Oregano has a slightly bitter aftertaste that works best when combined with dishes like soups, stews, pasta dishes, casseroles, and tomato gravies. If you find the taste of dried oregano too sharp, just substitute fresh oregano for dried tarragon instead. It’s a very versatile herb that can be utilized in many ways, and it’s widely available.
1 Tbsp. Fresh Tarragon = ½ Tbsp. Dried Oregano or 1 Tbsp. Fresh Oregano.
1 Tbsp. Dried Tarragon = 2 Tbsp. Fresh Oregano or 1 Tbsp. Dried Oregano.
Marjoram has a very similar taste to oregano. It’s sweet, spicy, and has a slightly woody texture. Sometimes oregano is referred to as “wild marjoram.” Marjoram gives a very pronounced flavor and warmth to dishes. It makes a good substitute for tarragon because it gives a pepper-like garnish, warmth, and some woodiness to dishes.
Marjoram goes best with dishes containing meats like beef, sausage, and chicken. It also pairs well with curry by virtue of its complex earthiness. In many ways, marjoram and tarragon are the same. The only compromise, again, is the sweet licorice aroma.
1 Tbsp. Fresh Tarragon = ½ Tbsp. Dried Marjoram or 1 Tbsp. Fresh Marjoram.
1 Tbsp. Dried Tarragon = 2 Tbsp. Fresh Marjoram or 1 Tbsp. Dried Marjoram.
Rosemary, like tarragon, is a fragrant evergreen herb used to add earth, warmth, and richness to a dish. It’s typically used in traditional French and Italian cuisine but goes well with just about any dish with meats and sauces. It also lends a light woody element to the flavor, almost mimicking tarragon but a bit more playfully.
Rosemary has a zesty-lemon pine flavor, so that’s one tiny but pleasant difference in taste you will experience when you substitute it for tarragon. In terms of intensity, rosemary surpasses tarragon, so you need to use it with a light hand.
1 Tbsp. Fresh Tarragon = ½ Tbsp. Fresh Rosemary or ¼ Dried Rosemary.
1 Tbsp. Dried Tarragon = 1 Tbsp. Fresh Rosemary or ½ Dried Rosemary.
Chervil, or French parsley, is a highly adaptable herb that you can pair with almost any dish. Some professional chefs argue that chervil is the better version of tarragon because of their similarities. However, chervil has a much more sophisticated flavor that consists of notes from a variety of garden herbs. It’s got a little hint of anise and chive and the delicate earthiness of parsley.
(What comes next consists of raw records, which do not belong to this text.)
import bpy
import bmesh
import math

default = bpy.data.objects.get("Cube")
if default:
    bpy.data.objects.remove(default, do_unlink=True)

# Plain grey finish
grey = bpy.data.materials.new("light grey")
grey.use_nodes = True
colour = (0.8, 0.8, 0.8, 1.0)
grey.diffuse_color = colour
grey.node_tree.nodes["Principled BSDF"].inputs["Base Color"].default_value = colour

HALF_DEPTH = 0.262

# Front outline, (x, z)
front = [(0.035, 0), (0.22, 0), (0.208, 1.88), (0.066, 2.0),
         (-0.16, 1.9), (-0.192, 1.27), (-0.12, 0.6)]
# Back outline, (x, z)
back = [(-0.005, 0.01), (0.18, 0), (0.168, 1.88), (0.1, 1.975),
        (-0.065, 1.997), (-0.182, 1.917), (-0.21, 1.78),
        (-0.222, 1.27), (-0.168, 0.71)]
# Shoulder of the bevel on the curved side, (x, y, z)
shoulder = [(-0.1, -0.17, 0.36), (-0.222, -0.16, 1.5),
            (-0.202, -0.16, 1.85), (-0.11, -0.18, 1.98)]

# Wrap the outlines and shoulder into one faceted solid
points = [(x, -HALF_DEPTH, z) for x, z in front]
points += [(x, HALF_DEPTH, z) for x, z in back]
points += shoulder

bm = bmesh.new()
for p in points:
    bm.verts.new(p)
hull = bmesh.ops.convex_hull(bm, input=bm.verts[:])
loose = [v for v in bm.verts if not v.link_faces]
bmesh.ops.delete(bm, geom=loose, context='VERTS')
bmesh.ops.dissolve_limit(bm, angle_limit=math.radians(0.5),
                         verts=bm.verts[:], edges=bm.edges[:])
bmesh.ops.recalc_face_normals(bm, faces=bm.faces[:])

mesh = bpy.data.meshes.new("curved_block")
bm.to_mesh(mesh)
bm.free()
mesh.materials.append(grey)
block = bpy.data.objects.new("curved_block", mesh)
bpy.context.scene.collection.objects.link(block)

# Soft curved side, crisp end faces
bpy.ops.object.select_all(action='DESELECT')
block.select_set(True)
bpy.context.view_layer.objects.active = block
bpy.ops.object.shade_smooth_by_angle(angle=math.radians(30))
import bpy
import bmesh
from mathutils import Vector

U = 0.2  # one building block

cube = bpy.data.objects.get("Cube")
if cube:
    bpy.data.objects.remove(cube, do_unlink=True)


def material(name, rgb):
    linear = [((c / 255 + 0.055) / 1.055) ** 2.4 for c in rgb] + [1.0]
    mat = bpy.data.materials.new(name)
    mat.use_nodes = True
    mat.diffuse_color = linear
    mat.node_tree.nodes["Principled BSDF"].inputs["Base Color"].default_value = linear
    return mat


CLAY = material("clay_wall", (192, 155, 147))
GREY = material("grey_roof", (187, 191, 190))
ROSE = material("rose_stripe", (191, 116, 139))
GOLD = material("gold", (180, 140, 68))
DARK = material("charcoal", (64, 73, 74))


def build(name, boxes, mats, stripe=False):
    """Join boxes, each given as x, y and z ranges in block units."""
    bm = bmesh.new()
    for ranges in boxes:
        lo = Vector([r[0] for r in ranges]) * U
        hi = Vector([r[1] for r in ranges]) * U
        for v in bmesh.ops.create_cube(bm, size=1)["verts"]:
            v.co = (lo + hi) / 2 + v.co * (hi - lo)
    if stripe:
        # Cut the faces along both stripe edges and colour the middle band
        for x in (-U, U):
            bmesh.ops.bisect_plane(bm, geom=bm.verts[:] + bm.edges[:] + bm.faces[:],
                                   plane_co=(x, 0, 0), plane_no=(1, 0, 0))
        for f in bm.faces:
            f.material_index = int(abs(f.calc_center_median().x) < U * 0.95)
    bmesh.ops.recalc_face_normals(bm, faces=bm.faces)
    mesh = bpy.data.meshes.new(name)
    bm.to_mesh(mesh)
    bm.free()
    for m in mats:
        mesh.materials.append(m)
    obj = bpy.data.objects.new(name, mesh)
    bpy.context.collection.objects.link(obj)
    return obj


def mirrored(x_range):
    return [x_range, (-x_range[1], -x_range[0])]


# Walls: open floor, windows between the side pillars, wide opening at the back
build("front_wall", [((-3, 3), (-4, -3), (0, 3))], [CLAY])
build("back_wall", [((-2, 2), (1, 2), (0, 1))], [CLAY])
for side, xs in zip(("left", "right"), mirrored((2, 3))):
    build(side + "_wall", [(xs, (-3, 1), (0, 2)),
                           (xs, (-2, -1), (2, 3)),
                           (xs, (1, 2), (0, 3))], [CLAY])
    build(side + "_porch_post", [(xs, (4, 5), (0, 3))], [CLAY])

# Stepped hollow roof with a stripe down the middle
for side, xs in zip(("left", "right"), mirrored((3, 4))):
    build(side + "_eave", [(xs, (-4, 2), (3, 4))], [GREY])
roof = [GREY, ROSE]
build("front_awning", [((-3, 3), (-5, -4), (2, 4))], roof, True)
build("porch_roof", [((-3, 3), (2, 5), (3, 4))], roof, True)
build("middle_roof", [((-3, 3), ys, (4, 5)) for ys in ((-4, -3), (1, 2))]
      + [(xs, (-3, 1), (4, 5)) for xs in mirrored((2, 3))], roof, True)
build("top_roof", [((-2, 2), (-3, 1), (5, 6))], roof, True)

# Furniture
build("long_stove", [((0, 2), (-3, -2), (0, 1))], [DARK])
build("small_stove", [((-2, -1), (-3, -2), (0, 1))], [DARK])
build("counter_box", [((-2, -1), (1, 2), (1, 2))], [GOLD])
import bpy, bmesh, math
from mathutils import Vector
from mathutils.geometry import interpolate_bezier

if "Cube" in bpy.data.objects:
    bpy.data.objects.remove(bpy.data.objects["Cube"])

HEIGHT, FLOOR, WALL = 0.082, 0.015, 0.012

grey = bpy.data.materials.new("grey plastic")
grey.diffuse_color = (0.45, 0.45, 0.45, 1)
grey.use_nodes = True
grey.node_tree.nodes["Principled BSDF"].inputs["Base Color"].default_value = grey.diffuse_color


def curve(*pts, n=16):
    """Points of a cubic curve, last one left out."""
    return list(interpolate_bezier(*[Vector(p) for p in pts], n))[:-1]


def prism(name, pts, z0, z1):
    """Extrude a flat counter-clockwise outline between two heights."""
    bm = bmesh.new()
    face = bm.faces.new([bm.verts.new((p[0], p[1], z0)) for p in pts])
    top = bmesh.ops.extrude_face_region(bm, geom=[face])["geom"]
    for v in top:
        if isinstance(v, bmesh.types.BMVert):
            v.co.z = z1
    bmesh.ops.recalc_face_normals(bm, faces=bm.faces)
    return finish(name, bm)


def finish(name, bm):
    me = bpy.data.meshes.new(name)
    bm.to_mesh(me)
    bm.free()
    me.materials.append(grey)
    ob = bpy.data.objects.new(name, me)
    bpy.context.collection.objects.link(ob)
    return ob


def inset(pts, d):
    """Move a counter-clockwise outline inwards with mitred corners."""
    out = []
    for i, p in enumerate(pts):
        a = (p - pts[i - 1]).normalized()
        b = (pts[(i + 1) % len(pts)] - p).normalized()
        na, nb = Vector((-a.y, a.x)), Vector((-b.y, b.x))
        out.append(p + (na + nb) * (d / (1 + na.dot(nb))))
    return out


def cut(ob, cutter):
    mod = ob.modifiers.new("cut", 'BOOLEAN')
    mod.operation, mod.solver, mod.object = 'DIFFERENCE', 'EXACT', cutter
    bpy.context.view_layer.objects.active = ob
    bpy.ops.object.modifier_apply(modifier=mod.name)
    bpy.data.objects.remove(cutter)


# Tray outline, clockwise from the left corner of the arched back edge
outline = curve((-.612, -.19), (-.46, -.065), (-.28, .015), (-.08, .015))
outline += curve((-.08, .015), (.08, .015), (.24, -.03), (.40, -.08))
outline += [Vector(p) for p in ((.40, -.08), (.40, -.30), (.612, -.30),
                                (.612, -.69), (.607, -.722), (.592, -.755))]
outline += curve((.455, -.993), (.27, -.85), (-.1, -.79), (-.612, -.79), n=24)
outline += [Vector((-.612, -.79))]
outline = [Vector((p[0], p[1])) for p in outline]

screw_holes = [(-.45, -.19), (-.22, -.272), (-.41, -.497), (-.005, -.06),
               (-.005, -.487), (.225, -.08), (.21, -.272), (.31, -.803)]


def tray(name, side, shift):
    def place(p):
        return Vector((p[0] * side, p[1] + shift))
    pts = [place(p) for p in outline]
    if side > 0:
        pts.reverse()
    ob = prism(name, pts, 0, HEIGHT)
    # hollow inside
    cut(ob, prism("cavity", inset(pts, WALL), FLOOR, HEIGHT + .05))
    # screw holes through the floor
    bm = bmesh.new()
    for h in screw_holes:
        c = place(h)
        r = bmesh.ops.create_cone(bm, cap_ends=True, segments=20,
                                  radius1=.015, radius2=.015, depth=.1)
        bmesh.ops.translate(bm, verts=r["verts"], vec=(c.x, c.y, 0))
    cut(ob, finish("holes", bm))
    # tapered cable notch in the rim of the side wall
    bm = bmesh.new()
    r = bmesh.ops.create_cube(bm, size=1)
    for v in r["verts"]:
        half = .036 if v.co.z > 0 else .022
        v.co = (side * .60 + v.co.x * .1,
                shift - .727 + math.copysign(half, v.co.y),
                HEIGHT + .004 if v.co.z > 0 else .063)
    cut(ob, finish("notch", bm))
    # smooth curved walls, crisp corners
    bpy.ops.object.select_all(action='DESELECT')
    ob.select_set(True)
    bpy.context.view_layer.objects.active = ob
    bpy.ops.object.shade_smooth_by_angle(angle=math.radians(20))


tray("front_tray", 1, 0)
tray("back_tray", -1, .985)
Chervil will give your recipes the same fragrance and delicate finish as tarragon, making it a top-choice substitute. It’s hard to find an herb with a flavor as identical to tarragon as chervil.
1 Tbsp. Fresh Tarragon = ½ Tbsp. Dried Chervil or 1 Tbsp. Fresh Chervil.
1 Tbsp. Dried Tarragon = 2 Tbsp. Fresh Chervil or 1 Tbsp. Dried Chervil.
#8. Dill Weed
If you’re not a fan of the slight licorice taste of tarragon, dill may be a better substitute for you. Apart from the fact that it lacks sweetness, it tastes exactly like tarragon in every other way and helps you achieve the same effects on your dish. Dill is citrusy with subtle notes of grass and gives dishes a unique tingling finish.
Dill is most commonly used as a dressing to top off traditional Eurasian dishes like borscht, pickles, and soup. It pairs exceptionally well with seafood.
1 Tbsp. Fresh Tarragon = ½ Tbsp. Dried Dill Weed or 1 Tbsp. Fresh Dill Weed.
1 Tbsp. Dried Tarragon = 2 Tbsp. Fresh Dill Weed or 1 Tbsp. Dried Weed.